Mount Kazbek, more properly known in Georgian as Mkinvartsveri ('Ice-Top'), is a long-extinct volcano 5,047m in altitude, and is by far the highest peak in this section of the Caucasus. It's laden with mythology, firstly of Amirani, the Georgian Prometheus, who was chained to the mountain as a punishment for his pride and whose shape can be made out in the rock from far away, and secondly of the tent of Abraham which was said to stand on the summit, protecting the Holy Manger, or the Tree of Life - or treasure. The Greek Prometheus was supposedly chained up here for stealing fire from the gods, as was the Georgian Amirani, for challenging the omnipotence of God. Amirani’s abode was somewhere near the Betlemi (Bethlehem) cave, 4000m above sea level, where resided a hermit and many very sacred objects – Christ’s manger, Abraham’s tent, a dove-rocked golden cradle whose sight would blind a human being. There is indeed a cave at 4000m, near the Betlemi Hut ( opposite ), which serves as the base for most Kazbek ascents today. There are also legends of lost treasure connected with the Betlemi Cave.

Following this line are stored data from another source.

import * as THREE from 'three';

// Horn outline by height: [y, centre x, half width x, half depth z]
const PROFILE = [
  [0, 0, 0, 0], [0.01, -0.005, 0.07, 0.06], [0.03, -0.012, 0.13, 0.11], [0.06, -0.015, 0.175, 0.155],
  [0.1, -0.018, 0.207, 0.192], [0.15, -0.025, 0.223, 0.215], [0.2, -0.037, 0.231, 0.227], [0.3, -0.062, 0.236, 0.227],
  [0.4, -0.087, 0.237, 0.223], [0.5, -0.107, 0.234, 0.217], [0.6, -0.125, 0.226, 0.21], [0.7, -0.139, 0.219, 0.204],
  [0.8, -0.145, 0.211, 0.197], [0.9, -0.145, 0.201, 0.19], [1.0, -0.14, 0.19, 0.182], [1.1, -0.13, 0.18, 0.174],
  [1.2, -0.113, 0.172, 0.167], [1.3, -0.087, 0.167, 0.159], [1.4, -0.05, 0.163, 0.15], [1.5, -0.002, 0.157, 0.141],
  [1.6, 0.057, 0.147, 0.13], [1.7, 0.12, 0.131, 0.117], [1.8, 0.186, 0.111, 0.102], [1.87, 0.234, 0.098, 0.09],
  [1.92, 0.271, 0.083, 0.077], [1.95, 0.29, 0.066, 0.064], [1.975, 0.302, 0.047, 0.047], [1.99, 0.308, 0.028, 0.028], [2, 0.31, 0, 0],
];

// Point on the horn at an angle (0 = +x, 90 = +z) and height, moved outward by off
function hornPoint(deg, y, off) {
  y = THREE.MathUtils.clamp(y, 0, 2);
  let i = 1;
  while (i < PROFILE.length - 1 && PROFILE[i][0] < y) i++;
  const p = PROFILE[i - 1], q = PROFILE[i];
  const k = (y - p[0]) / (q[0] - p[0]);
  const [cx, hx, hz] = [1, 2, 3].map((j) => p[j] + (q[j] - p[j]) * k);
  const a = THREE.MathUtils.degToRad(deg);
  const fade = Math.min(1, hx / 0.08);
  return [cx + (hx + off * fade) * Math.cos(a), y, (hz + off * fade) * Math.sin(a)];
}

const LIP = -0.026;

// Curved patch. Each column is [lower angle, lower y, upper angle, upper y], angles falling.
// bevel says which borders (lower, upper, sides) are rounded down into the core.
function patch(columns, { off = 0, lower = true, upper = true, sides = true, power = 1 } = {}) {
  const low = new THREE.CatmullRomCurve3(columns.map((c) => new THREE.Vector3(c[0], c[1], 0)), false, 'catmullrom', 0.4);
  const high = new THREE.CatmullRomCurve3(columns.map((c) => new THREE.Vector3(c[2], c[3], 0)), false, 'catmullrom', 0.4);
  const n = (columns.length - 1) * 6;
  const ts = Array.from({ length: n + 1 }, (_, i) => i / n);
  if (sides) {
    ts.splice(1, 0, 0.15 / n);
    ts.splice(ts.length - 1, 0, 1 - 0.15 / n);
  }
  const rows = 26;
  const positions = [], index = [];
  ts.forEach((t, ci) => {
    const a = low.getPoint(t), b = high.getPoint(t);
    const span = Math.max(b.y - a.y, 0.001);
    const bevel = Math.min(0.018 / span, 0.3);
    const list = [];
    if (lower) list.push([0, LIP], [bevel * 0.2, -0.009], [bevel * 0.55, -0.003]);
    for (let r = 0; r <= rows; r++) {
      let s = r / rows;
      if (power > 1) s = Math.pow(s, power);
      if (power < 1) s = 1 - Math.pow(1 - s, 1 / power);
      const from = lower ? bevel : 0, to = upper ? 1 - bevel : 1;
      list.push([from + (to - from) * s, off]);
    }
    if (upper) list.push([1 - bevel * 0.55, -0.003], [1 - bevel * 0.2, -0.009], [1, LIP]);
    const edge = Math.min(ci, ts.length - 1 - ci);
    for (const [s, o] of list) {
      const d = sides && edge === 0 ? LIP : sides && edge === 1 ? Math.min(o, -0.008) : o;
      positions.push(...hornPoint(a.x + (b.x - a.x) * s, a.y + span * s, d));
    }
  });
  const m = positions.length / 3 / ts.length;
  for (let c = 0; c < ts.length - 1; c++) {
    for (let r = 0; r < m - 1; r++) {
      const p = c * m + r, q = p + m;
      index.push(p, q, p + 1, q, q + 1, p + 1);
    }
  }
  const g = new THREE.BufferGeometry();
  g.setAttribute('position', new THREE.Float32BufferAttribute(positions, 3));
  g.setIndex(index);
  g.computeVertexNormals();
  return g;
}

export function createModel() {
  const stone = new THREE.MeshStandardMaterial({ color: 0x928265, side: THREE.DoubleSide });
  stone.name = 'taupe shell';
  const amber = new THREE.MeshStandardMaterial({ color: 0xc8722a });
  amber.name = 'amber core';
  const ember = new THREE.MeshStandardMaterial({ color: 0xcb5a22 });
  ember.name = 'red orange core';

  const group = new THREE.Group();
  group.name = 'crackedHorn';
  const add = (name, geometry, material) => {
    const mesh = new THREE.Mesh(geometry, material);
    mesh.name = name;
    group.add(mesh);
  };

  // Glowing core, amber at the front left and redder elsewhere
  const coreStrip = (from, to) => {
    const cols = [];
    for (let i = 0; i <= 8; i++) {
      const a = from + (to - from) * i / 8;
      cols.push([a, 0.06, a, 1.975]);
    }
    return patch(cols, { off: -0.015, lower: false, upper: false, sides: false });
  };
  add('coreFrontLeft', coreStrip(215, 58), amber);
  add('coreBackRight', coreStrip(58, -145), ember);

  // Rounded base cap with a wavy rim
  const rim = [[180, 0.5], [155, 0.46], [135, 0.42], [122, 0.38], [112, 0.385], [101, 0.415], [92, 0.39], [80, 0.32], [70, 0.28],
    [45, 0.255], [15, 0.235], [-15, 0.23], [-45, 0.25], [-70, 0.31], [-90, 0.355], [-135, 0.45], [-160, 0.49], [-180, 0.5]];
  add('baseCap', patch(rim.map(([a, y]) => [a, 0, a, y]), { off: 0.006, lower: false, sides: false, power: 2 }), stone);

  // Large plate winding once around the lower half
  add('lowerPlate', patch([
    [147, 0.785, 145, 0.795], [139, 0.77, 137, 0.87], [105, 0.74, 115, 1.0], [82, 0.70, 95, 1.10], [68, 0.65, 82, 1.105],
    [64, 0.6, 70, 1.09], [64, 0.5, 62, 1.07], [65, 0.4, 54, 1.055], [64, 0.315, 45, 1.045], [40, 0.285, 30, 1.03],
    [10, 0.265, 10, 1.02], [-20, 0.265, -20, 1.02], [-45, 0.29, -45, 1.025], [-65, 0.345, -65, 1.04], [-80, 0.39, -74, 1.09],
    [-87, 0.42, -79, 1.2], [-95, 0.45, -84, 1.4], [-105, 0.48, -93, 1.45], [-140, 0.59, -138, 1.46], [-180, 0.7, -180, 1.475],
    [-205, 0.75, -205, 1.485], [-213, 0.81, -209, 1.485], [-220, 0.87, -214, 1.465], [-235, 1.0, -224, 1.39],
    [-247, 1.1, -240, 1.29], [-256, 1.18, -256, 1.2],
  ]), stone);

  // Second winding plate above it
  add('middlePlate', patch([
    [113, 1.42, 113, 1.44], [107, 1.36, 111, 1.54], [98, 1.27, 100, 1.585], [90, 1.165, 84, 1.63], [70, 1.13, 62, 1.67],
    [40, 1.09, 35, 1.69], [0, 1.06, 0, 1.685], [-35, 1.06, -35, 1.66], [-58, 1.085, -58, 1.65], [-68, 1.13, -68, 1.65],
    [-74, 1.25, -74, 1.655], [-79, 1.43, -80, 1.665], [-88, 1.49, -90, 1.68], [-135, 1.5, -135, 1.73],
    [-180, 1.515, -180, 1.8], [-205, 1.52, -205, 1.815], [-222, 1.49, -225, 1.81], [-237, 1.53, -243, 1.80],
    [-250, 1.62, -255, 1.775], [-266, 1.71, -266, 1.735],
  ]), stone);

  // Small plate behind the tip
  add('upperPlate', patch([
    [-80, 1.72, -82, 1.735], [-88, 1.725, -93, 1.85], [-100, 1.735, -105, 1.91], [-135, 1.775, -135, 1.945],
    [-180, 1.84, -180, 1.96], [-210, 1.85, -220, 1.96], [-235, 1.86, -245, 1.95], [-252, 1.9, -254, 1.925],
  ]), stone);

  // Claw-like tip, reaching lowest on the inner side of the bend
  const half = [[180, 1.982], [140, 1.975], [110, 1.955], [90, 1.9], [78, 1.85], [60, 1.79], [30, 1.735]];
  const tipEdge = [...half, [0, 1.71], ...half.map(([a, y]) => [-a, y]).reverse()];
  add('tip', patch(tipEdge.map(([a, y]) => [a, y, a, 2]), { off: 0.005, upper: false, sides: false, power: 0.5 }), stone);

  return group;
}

There were taboos against hunting on the mountain and climbing it. Not surprisingly, the first to conquer this peak were foreigners: Freshfield, Tucker and Moore of the London Alpine Club in 1868. At the Betlemi hut you may be able to get an experienced local guide (non-English speaking) to lead you up the mountain for €150 to €200 per person – though to ensure guide services it’s best to take a (more expensive) package with an experienced agency. If you need climbing gear, rent it in Tbilisi as there's none available here.
Kazbegi is a UIAA grade II climb (PD, with just 100m of ice climbing in the final couloir) and is best tackled in September or October; the classic route on the icy south face is UIAA grade III+. Kazbek is far easier than peaks such as Uzhba in Svaneti; climbing it takes four days as a rule - one day to the hut, one day training and acclimatising, one day to the summit and back to the hut, and a day to return to town. It's a 1,855m climb from the town of Kazbegi to the Betlemi Hut - a good day's work if carrying food and climbing gear - and 1,381m more to the summit. It's also possible to turn left at the top of the glacier to climb Ortsveri (4,258m), another UIAA grade II peak, which makes a useful warm-up.

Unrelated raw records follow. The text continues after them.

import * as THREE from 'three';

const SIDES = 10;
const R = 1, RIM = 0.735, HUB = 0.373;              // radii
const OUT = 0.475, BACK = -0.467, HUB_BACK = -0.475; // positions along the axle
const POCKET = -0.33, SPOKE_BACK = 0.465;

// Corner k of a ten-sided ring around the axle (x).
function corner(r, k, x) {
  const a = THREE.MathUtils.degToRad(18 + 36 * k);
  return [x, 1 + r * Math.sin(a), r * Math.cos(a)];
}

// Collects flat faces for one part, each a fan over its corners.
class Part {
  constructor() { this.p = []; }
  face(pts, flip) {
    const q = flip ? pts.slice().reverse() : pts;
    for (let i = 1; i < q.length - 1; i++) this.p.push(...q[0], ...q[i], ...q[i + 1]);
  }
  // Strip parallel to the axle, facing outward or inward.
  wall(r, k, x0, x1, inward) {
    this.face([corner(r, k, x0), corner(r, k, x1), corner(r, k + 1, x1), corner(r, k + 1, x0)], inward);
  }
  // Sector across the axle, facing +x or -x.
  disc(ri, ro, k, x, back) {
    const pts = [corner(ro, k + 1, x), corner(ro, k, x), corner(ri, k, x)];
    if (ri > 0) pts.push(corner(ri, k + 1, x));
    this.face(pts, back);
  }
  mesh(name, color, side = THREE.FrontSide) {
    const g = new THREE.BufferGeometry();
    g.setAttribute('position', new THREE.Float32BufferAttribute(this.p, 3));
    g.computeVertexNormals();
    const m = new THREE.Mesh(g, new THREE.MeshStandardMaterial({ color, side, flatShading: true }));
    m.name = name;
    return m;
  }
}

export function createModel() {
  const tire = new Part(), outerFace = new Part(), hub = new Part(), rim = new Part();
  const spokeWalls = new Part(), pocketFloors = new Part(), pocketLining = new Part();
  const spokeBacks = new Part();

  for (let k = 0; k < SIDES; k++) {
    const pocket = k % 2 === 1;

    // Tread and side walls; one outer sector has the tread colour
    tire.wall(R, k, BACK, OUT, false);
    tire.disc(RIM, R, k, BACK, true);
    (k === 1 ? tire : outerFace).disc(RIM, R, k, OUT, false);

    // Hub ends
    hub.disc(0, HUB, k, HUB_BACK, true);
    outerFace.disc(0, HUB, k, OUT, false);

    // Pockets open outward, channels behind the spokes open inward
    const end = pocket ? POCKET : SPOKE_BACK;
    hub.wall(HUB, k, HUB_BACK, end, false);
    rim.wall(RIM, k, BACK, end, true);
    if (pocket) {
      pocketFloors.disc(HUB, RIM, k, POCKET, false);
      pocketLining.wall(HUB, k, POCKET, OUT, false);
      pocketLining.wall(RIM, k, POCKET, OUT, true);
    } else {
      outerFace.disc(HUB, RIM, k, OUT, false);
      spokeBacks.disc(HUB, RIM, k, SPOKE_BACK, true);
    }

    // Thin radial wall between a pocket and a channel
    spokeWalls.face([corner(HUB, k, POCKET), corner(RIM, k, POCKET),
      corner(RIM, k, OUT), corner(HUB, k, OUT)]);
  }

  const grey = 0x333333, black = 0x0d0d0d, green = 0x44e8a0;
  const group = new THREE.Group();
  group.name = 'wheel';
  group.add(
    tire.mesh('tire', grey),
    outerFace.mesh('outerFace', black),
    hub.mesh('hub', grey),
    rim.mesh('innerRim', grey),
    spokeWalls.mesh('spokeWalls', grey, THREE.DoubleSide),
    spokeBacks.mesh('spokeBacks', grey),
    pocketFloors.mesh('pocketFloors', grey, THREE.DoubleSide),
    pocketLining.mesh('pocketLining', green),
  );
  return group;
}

The ascent of the mountain is technically straightforward, though there is some danger in crevasses. The climb generally takes three or four days from Kazbegi.
- Day 1 Hike from Kazbegi up to the Betlemi Hut at 3652m. It’s also possible to camp at 2950m, about 2½ hours short of the hut.

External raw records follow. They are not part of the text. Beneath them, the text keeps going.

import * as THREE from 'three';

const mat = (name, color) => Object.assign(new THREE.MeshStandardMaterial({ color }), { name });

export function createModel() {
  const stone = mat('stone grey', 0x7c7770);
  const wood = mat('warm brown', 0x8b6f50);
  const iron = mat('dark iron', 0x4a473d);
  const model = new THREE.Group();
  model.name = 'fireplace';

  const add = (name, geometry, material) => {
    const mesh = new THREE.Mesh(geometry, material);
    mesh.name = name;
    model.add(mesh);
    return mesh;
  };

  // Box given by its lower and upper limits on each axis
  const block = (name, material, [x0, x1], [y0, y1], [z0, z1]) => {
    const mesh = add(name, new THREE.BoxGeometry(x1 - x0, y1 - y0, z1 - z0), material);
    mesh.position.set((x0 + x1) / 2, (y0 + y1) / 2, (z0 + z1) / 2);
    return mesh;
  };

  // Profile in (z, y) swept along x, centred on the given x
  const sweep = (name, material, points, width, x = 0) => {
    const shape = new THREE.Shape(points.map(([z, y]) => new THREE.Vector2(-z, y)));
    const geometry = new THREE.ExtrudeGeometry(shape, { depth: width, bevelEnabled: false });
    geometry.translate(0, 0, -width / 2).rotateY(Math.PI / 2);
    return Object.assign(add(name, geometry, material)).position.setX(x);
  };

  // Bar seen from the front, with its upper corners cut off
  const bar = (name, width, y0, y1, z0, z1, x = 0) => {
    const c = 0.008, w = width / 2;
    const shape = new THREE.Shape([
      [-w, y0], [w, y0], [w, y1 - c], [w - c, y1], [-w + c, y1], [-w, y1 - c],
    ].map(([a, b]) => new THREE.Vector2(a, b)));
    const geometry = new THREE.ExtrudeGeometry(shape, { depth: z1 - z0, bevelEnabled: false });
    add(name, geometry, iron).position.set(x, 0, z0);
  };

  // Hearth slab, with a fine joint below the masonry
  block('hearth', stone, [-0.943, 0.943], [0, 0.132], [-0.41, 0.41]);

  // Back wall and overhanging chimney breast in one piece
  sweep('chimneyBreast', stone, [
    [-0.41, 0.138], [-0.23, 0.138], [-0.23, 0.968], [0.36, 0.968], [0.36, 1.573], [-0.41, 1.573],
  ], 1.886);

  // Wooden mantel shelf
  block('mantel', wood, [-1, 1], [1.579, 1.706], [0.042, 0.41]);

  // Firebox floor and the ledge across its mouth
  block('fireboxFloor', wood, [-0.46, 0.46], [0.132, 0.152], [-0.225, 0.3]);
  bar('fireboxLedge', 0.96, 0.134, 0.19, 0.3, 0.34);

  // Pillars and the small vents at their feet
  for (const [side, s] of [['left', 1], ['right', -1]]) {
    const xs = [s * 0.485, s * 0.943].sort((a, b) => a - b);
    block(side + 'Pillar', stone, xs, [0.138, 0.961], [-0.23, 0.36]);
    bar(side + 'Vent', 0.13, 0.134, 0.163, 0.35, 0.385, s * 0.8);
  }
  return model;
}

- Day 2 Spend the day acclimatising by climbing up to the Maili Plateau at 4500m, or to the summit of Ortsveri Peak (4365m) and then back down to the Betlemi Hut.
- Day 3 Leave in the early hours of the morning and follow the north side of the glacier westward for 4km, passing south of the summit cone, and then up to the broad, snow-covered Maili Plateau at 4500m. Steeper climbing then leads back east to a saddle at 4900m, followed by mixed snow, rock and ice to the summit (six hours). This final section involves about three rope lengths of 35- to 40-degree ice. Descend to the Betlemi Hut for the night (five hours).
- Day 4 Descend to Kazbegi.